What makes all of this so remarkable is that all of this is not just a concept, or a notion, or a dream, but it finds its culmination in a person. As St. Paul declares Jesus Christ is the same yesterday, today, and forever. He is the one who was, and is, and is to come. What we are preparing to do in a few moments when we celebrate once again the Sacred Mysteries of Christ’s Body and Blood in the present we are proclaiming the Lord’s death in the past until He come again in the future to reign for all eternity.
I find this notion of past, present, and future so captivating because it heightens within the notion of awe and wonder, and when those emotions become stimulated the only proper response is worship. The prophet Isaiah declares, “Thus saith the high and lofty One that inhabiteth eternity, whose name is Holy; I dwell in the high and holy place, with him also that is of a contrite and humble spirit, to revive the spirit of the humble, and to revive the heart of the contrite ones.”
We continue to be fascinated with time and its very essence because we are in time, and constrained by time. However, we are not intended to live that way forever. As the writer of Ecclesiastes declares, “God has written eternity on our hearts.” That means there will forever be within us a longing for home – a longing to be reunited to the One whose very dwelling place is eternity. C. S. Lewis helps explain this well when he speaks of our continued fascination by time and its passage. Our amazement of this phenomenon would be much like a fish who was constantly surprised by the wetness of water. That would be quite strange indeed, unless of course that fish were one day destined to live on land. What Lewis is saying here is that here on earth our very existence is encapsulated within time, but one day we will live for all eternity in the presence of the glorious majesty of Almighty God. Since God has written eternity on our hearts, blessed St. Augustine most succinctly but profoundly said, “for Thou has formed us for Thyself, and our hearts are restless until they find their rest in Thee.”
We come once again to a time of transition in our church from one epiphany to another.
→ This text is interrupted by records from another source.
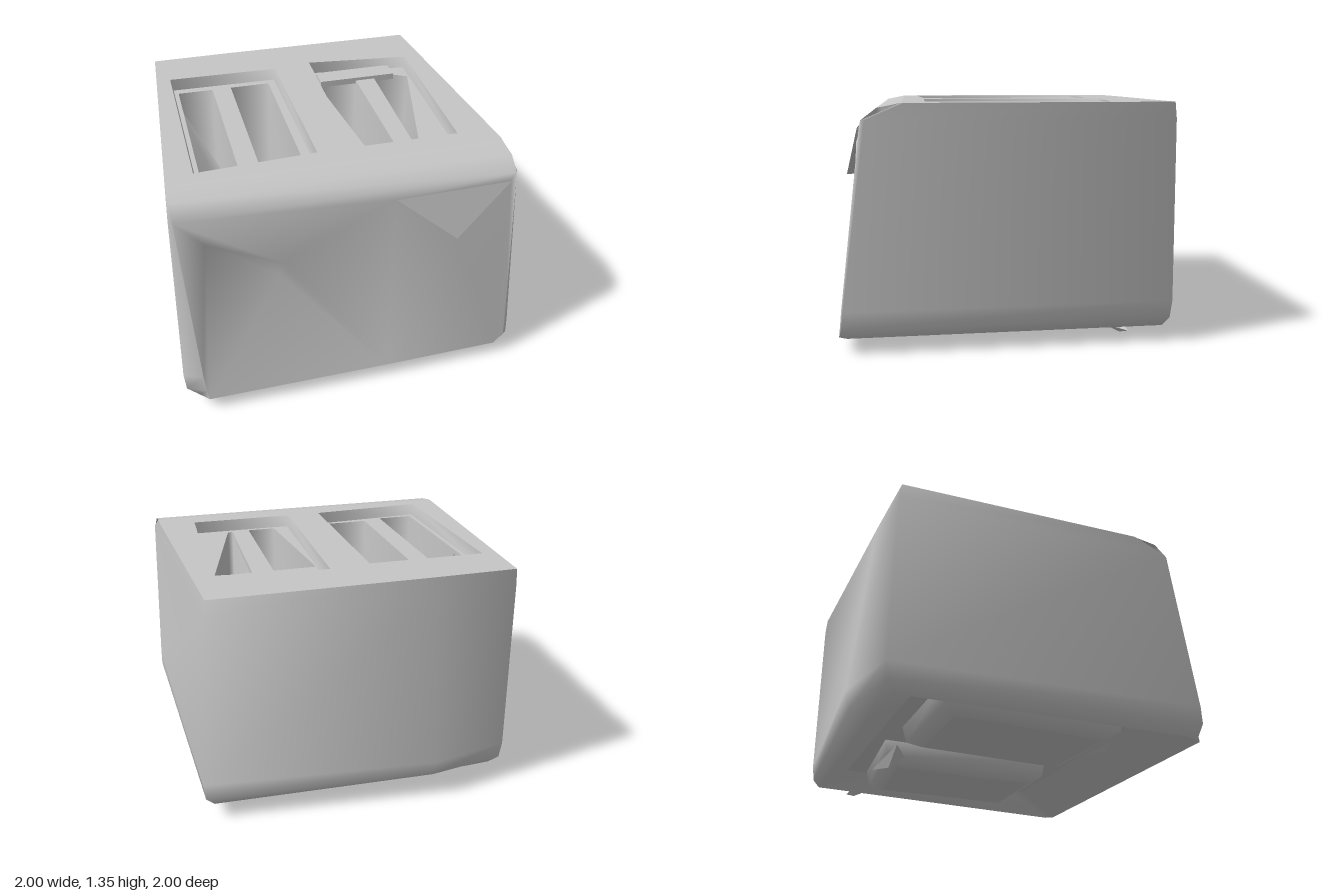
import * as THREE from 'three';

export function createModel() {
  const model = new THREE.Group();
  const grey = new THREE.MeshStandardMaterial({ color: 0xc6c6c6, side: THREE.DoubleSide });
  grey.name = 'plain grey';

  const add = (name, geometry) => {
    const mesh = new THREE.Mesh(geometry, grey);
    mesh.name = name;
    model.add(mesh);
    return mesh;
  };

  // Geometry from points and triangles, smooth or flat
  const surface = (points, faces, flat) => {
    let g = new THREE.BufferGeometry();
    g.setAttribute('position', new THREE.Float32BufferAttribute(points.flat(), 3));
    g.setIndex(faces.flat());
    if (flat) g = g.toNonIndexed();
    g.computeVertexNormals();
    return g;
  };

  // Smooth skin between loops listed from top to bottom
  const loft = (loops, closed) => {
    const n = loops[0].length, faces = [];
    for (let i = 0; i < loops.length - 1; i++) {
      for (let j = 0; j < (closed ? n : n - 1); j++) {
        const k = (j + 1) % n, a = i * n + j, b = i * n + k, c = a + n, d = b + n;
        faces.push([a, b, d], [a, d, c]);
      }
    }
    return surface(loops.flat(), faces, false);
  };

  // Horizontal plate with holes, outlines given as [x, z]
  const plate = (outline, holes, y, down) => {
    const to2 = (pts) => pts.map(([x, z]) => new THREE.Vector2(x, -z));
    const shape = new THREE.Shape(to2(outline));
    shape.holes = holes.map((h) => new THREE.Path(to2(h)));
    const g = new THREE.ShapeGeometry(shape).rotateX(-Math.PI / 2);
    if (down) g.rotateZ(Math.PI).scale(-1, 1, 1);
    return g.translate(0, y, 0);
  };
  const rect = (x0, x1, z0, z1) => [[x0, z1], [x0, z0], [x1, z0], [x1, z1]];
  const at = (pts, y) => pts.map(([x, z]) => [x, y, z]);
  const flatten = (pts) => pts.map(([x, , z]) => [x, z]);

  // Body outlines, from the front left corner round the back to the front right
  const top = at([[-0.955, 0.63], [-0.96, 0.61], [-0.87, -0.875], [-0.4, -0.88],
    [0.87, -0.875], [0.965, 0.61], [0.96, 0.63]], 1.35);
  const shoulder = at([[-0.955, 0.84], [-0.975, 0.81], [-0.87, -0.885], [-0.4, -0.89],
    [0.885, -0.88], [0.975, 0.82], [0.965, 0.84]], 1.26);
  const skirt = at([[-0.89, 0.975], [-1.0, 0.93], [-0.87, -0.91], [-0.4, -1.0],
    [0.94, -0.87], [1.0, 0.955], [0.98, 0.965]], 0.24);
  const hem = at([[-0.88, 0.985], [-0.99, 0.94], [-0.86, -0.9], [-0.4, -0.97],
    [0.93, -0.86], [1.0, 0.965], [0.98, 0.975]], 0.14);
  const base = at([[-0.87, 1.0], [-0.92, 0.95], [-0.82, -0.85], [-0.4, -0.87],
    [0.88, -0.83], [0.95, 0.94], [0.92, 0.985]], 0.08);
  add('outerShell', loft([top, shoulder, skirt, hem, base], false));

  // Front panel with rounded top edge, a deep dent on one side and a ridge
  const front = [
    shoulder[0], shoulder[6], base[0], [0.2, 0.085, 1.0], base[6],
    [-0.8, 1.08, 0.83], [-0.4, 0.93, 0.89], [0.25, 1.22, 0.87],
    [0.6, 0.94, 0.9], [0.93, 1.22, 0.85], [-0.34, 0.52, 0.52],
    [-0.965, 1.325, 0.755], [0.965, 1.325, 0.755], top[0], top[6],
    skirt[0], hem[0], skirt[6], hem[6],
  ];
  add('frontPanel', surface(front, [
    [13, 11, 12], [13, 12, 14], [11, 0, 1], [11, 1, 12],
    [0, 15, 5], [15, 16, 5], [16, 2, 5], [5, 2, 10], [5, 10, 6], [10, 2, 3], [6, 10, 3],
    [6, 3, 7], [7, 3, 8], [8, 3, 4], [8, 4, 9], [9, 4, 18], [9, 18, 17], [9, 17, 1],
    [0, 5, 6], [0, 6, 7], [0, 7, 1], [7, 9, 1], [7, 8, 9],
  ], false));
  add('frontFlap', surface(
    [[0.25, 1.22, 0.875], [0.6, 0.94, 0.945], [0.93, 1.22, 0.86], [0.6, 0.94, 0.9]],
    [[0, 1, 2], [0, 3, 1], [1, 3, 2]], true));

  // Top deck with two bread openings
  const openings = [
    [[-0.8, 0.54], [-0.8, -0.58], [-0.11, -0.57], [-0.1, 0.5]],
    [[0.11, 0.5], [0.13, -0.6], [0.78, -0.53], [0.74, 0.5]],
  ];
  add('topDeck', plate(flatten(top), openings, 1.35));

  // Each opening funnels down to a pair of slots beside a bar
  const slots = [
    [rect(-0.76, -0.54, -0.51, 0.49), rect(-0.42, -0.17, -0.51, 0.46)],
    [
      [[0.22, 0.46], [0.14, -0.41], [0.4, -0.41], [0.39, 0.46]],
      [[0.5, 0.45], [0.53, -0.5], [0.75, -0.38], [0.53, 0.45]],
    ],
  ];
  openings.forEach((opening, i) => {
    const cx = i ? 0.445 : -0.455;
    const scaled = (sx, sz) => opening.map(([x, z]) => [cx + (x - cx) * sx, z * sz]);
    const inset = scaled(0.96, 0.97);
    add('openingRim', loft([at(opening, 1.35), at(inset, 1.28)], true));
    add('slotBar', plate(inset, slots[i], 1.28));
    slots[i].forEach((slot) => {
      const mx = slot.reduce((s, p) => s + p[0], 0) / 4;
      const foot = slot.map(([x, z]) => [mx + (x - mx) * 0.8, z * 0.9]);
      add('slotWell', loft([at(slot, 1.28), at(foot, 0.14)], true));
      add('slotFloor', plate(foot, [], 0.14));
    });
    // Crumb tray closing both wells from below
    const trayFoot = scaled(0.76, 0.82);
    add('crumbTray', loft([at(opening, 0.2), at(scaled(0.95, 0.96), 0.1), at(trayFoot, 0.06)], true));
    add('crumbTrayFloor', plate(trayFoot, [], 0.06, true));
  });

  // Sloping guide plates inside the wells
  const guide = (a, b, c, d) => add('breadGuide', surface([a, b, c, d], [[0, 1, 2], [0, 2, 3]], false));
  guide([-0.76, 1.26, -0.3], [-0.55, 0.9, -0.05], [-0.55, 0.7, 0.1], [-0.76, 0.9, 0.2]);
  guide([0.5, 1.26, 0.45], [0.53, 1.26, -0.4], [0.6, 0.7, -0.35], [0.52, 0.7, 0.4]);
  const bracket = add('slotBracket', new THREE.BoxGeometry(0.5, 0.04, 0.13));
  bracket.position.set(0.41, 1.28, -0.47);

  // Underside: rim sloping up into a shallow recess
  const recess = at([[-0.76, 0.66], [-0.82, 0.6], [-0.78, -0.67], [-0.4, -0.68],
    [0.8, -0.66], [0.82, 0.6], [0.76, 0.66]], 0.2);
  add('undersideRim', loft([base, recess], true));
  add('undersideCeiling', plate(flatten(recess), [], 0.2, true));

  // Small bent tabs under the body
  [[0.07, -0.59, 0.0, 0.25], [0.82, -0.6, 0.03, 0.08], [-0.6, 0.52, 0.04, 0.12]].forEach(([x, z, y, w]) => {
    add('bottomTab', surface(
      [[x - w, 0.06, z - 0.03], [x, y, z], [x + w, 0.06, z - 0.03], [x, 0.08, z + 0.1]],
      [[0, 1, 2], [1, 0, 3], [2, 1, 3]], true));
  });

  return model;
}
We are beginning our transition toward Lent and that time of intentional focus upon the saving work that our Lord wrought on our behalf. This is the time that we must be ever vigilant to concentrate more fully upon the epiphany of the present and strive toward that purity and holiness that was made manifest in Jesus Christ. Let us come and soothe the restlessness of our hearts by dwelling more intentionally with the one brings all existence, past, present, and future, into one glorious nature, that of the Incarnate Son of the Living God.